Although they both make you feel bad, there is a difference between a cold and influenza, or as it's more commonly called, “the flu”. Influenza and the common cold both have symptoms that affect the throat and nose but influenza symptoms are usually more severe than cold symptoms. These symptoms include a stuffy or runny nose sore throat and cough. Other symptoms of influenza affect the whole body such as headache, tiredness, body aches, fever and chills. Symptoms of influenza usually start one to three days after coming into contact with an individual who is ill with influenza. Most people feel better after several days but cough and tiredness may last two weeks or more. Stomach cramps and diarrhea are not typical symptoms of influenza.
How to treat influenza
For the quickest recovery from influenza get plenty of rest; drink fluids like juice, water or hot tea; and take an aspirin substitute for muscle aches and fever (but never give aspirin to children or teenagers who have flu-like symptoms – and particularly fever – without first speaking to your doctor). Do not give any medication, including over-the-counter remedies, to a child without first consulting with your pediatrician. If a fever lasts more than three or four days see a doctor. A doctor can also prescribe certain antiviral medications. These medications may make symptoms milder if taken within one to two days of when symptoms begin.

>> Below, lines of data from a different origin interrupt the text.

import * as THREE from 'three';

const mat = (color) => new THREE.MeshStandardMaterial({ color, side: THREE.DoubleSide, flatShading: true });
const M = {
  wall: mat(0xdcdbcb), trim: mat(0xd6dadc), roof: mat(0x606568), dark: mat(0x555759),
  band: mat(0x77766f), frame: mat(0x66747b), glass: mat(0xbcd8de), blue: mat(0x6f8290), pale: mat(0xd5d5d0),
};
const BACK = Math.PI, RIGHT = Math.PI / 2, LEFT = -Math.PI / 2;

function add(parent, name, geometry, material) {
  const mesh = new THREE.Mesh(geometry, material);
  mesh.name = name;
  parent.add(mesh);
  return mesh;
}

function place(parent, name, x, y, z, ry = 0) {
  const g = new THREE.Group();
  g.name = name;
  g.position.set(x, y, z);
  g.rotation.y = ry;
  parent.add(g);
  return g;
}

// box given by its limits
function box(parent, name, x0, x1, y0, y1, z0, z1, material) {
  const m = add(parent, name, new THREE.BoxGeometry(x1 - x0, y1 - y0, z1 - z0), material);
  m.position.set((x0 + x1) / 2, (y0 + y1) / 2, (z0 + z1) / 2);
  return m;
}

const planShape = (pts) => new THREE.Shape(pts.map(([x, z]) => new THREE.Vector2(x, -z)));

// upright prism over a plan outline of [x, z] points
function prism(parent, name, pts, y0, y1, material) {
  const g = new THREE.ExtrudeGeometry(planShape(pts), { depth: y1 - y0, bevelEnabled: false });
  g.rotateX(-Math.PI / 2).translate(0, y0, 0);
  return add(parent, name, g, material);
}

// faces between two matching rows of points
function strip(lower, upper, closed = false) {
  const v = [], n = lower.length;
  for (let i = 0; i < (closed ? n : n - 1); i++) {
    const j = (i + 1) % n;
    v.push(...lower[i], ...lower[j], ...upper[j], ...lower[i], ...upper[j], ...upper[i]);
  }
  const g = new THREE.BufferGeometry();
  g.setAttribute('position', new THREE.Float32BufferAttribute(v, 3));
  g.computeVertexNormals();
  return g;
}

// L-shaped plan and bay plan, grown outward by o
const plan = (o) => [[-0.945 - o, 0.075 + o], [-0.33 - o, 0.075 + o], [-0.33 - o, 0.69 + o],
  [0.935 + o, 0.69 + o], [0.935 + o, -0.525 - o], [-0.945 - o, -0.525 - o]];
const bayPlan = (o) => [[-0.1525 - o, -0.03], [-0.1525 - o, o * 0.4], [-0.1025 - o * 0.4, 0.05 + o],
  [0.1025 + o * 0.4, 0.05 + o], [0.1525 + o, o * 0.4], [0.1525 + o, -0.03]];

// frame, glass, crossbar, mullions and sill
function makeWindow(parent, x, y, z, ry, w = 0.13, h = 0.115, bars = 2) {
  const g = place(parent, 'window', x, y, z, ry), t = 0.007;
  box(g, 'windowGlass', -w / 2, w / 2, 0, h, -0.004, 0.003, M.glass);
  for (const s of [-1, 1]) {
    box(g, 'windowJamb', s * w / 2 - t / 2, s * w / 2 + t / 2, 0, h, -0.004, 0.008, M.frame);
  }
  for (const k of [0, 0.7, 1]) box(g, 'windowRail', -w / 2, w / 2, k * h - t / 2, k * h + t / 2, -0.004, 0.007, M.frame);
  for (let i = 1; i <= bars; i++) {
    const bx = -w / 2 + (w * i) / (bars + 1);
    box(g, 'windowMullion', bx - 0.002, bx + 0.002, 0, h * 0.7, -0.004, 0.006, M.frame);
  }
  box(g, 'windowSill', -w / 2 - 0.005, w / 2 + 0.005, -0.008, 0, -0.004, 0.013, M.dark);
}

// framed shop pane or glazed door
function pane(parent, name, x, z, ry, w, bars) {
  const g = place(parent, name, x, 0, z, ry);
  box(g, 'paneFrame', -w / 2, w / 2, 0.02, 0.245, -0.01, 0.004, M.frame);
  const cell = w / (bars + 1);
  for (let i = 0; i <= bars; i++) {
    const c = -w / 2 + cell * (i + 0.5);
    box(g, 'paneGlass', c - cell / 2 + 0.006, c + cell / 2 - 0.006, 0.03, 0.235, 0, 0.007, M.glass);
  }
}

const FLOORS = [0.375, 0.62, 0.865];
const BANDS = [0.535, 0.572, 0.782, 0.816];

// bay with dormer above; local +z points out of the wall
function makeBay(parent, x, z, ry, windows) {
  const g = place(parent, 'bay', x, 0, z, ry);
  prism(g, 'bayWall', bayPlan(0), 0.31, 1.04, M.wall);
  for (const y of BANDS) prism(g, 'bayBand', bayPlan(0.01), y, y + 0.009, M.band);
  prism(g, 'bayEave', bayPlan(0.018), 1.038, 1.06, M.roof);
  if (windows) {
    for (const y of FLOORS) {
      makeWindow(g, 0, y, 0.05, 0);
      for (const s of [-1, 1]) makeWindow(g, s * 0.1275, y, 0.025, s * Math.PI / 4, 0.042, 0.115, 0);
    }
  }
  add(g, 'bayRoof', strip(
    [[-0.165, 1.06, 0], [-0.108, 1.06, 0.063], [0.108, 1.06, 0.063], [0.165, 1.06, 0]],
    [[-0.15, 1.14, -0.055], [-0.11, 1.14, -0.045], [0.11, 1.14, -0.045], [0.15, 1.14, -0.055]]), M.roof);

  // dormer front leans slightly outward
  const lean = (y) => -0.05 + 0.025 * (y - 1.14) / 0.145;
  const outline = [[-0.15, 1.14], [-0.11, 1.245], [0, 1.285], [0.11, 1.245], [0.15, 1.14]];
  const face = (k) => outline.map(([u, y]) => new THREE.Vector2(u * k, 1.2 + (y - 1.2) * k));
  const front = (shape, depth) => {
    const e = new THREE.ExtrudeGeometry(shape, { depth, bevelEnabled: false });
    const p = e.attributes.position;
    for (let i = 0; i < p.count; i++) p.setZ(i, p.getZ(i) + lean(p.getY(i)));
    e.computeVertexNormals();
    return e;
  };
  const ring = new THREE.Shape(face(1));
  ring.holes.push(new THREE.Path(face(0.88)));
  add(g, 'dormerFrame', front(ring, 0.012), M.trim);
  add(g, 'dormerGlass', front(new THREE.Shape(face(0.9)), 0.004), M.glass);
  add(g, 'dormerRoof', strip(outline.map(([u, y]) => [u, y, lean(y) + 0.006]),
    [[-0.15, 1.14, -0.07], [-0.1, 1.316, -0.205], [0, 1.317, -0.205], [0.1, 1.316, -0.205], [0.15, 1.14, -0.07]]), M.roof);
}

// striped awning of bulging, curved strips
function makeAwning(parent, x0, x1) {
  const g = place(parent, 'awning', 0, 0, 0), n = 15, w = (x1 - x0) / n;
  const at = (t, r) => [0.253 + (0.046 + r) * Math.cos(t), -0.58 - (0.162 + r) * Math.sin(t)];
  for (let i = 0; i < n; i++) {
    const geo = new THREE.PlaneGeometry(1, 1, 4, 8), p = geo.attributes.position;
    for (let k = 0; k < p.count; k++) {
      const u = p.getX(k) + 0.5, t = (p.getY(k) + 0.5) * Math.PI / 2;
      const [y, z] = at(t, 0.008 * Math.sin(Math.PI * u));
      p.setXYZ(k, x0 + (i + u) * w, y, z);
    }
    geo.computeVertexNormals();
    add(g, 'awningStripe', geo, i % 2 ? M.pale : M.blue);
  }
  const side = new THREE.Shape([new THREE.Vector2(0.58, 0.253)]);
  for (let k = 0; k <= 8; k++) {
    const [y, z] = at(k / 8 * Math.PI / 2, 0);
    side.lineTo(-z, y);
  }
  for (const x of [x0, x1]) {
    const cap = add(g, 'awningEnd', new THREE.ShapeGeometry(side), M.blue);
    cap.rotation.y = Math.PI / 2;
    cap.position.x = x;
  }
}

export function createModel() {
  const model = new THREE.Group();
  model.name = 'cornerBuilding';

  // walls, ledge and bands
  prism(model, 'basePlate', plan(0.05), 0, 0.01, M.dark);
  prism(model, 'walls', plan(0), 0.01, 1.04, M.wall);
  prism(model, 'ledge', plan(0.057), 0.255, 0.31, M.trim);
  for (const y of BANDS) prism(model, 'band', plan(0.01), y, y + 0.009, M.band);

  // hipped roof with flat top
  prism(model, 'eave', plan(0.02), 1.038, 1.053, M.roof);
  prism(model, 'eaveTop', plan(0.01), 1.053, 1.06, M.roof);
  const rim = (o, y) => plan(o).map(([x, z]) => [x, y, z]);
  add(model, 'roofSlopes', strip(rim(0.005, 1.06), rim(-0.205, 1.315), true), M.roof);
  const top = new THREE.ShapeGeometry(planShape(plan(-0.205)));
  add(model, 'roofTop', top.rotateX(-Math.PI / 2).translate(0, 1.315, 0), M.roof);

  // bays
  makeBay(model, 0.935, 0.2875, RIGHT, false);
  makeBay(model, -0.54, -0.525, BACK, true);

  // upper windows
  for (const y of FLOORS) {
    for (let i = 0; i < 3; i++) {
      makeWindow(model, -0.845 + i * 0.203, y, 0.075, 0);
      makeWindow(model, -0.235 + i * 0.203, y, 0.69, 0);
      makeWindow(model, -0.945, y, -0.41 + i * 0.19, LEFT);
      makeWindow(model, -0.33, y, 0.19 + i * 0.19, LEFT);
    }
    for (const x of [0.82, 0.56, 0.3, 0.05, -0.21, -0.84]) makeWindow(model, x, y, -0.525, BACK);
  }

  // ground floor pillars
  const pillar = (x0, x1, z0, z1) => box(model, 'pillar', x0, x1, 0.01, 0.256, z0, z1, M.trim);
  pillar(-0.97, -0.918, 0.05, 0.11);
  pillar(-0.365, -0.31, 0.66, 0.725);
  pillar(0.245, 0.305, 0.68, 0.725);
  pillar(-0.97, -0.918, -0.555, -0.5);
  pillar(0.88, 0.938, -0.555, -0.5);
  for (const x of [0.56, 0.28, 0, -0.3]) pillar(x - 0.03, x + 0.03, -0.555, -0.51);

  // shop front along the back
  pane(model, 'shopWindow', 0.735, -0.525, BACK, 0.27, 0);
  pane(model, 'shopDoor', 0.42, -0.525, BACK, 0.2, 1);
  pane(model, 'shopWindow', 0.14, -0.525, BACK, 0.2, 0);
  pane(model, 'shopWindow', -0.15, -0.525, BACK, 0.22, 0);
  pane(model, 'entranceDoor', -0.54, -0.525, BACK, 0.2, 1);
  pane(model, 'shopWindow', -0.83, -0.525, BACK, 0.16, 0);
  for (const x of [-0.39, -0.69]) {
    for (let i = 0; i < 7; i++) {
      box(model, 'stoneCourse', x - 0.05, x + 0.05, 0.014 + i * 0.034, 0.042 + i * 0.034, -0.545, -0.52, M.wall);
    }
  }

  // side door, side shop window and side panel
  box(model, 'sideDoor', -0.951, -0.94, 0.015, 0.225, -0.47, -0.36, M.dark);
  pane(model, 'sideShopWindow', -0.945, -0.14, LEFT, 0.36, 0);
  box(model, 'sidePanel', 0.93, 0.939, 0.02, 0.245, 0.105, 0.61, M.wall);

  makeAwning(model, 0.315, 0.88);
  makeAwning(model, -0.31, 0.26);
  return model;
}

Who is at risk of complications from the flu?
- People 65 years and older;
- People 50 to 64 years of age that have one or more medical conditions that place them at increased risk for serious flu complications;
- People who live in nursing homes and other long-term care facilities that house those with long-term illnesses;
- Adults and children six months and older with chronic heart or lung conditions including asthma;
- Adults and children six months and older who needed regular medical care or were in a hospital during the previous year because of a metabolic disease (like diabetes) chronic kidney disease or weakened immune system (including immune system problems caused by medicines or by infection with human immunodeficiency virus [HIV/AIDS]);
- Children six months to 18 years of age who are on long-term aspirin therapy. Children given aspirin while they have influenza are at risk of Reye syndrome;
- Women who will be pregnant during the influenza season;
- All children six to 23 months of age;
- People with any condition that can compromise respiratory function or the handling of respiratory secretions (that is a condition that makes it hard to breathe or swallow such as brain injury or disease, spinal cord injuries, seizure disorders or other nerve or muscle disorders.)
- Understand how the virus is transmitted and what can be done to prevent spread.
- If you are in the high risk groups get an annual flu shot.
- If you and your family are healthy people aged 5-49 years who are not pregnant you can request the nasal-spray flu vaccine from your doctor.
- Clean work surfaces frequently and thoroughly (including the phone) with alcohol-based cleaning wipes or disinfectant spray.
- Keep tissues at your workspace and follow proper “sneeze and cough” protocols; use them to cover your mouth and nose when sneezing or coughing.
- Avoid touching your eyes, nose and mouth.
- Wash your hands frequently and thoroughly with soap and water or use a hand sanitizer if you do not have access to water.
- Know your employer’s sick leave policies and expectations about coming to work when not feeling well.
- Keep current with the information being released on influenza from the CDC and the County Health Department (see links below).
- Discuss with your coworkers what can be done to address possible staffing shortages from the flu and develop a plan.
- Create a plan for how your family will deal with the flu. It should include important phone numbers, a list of current medications your family is taking, and what your children should do if they get sick at school and cannot reach you.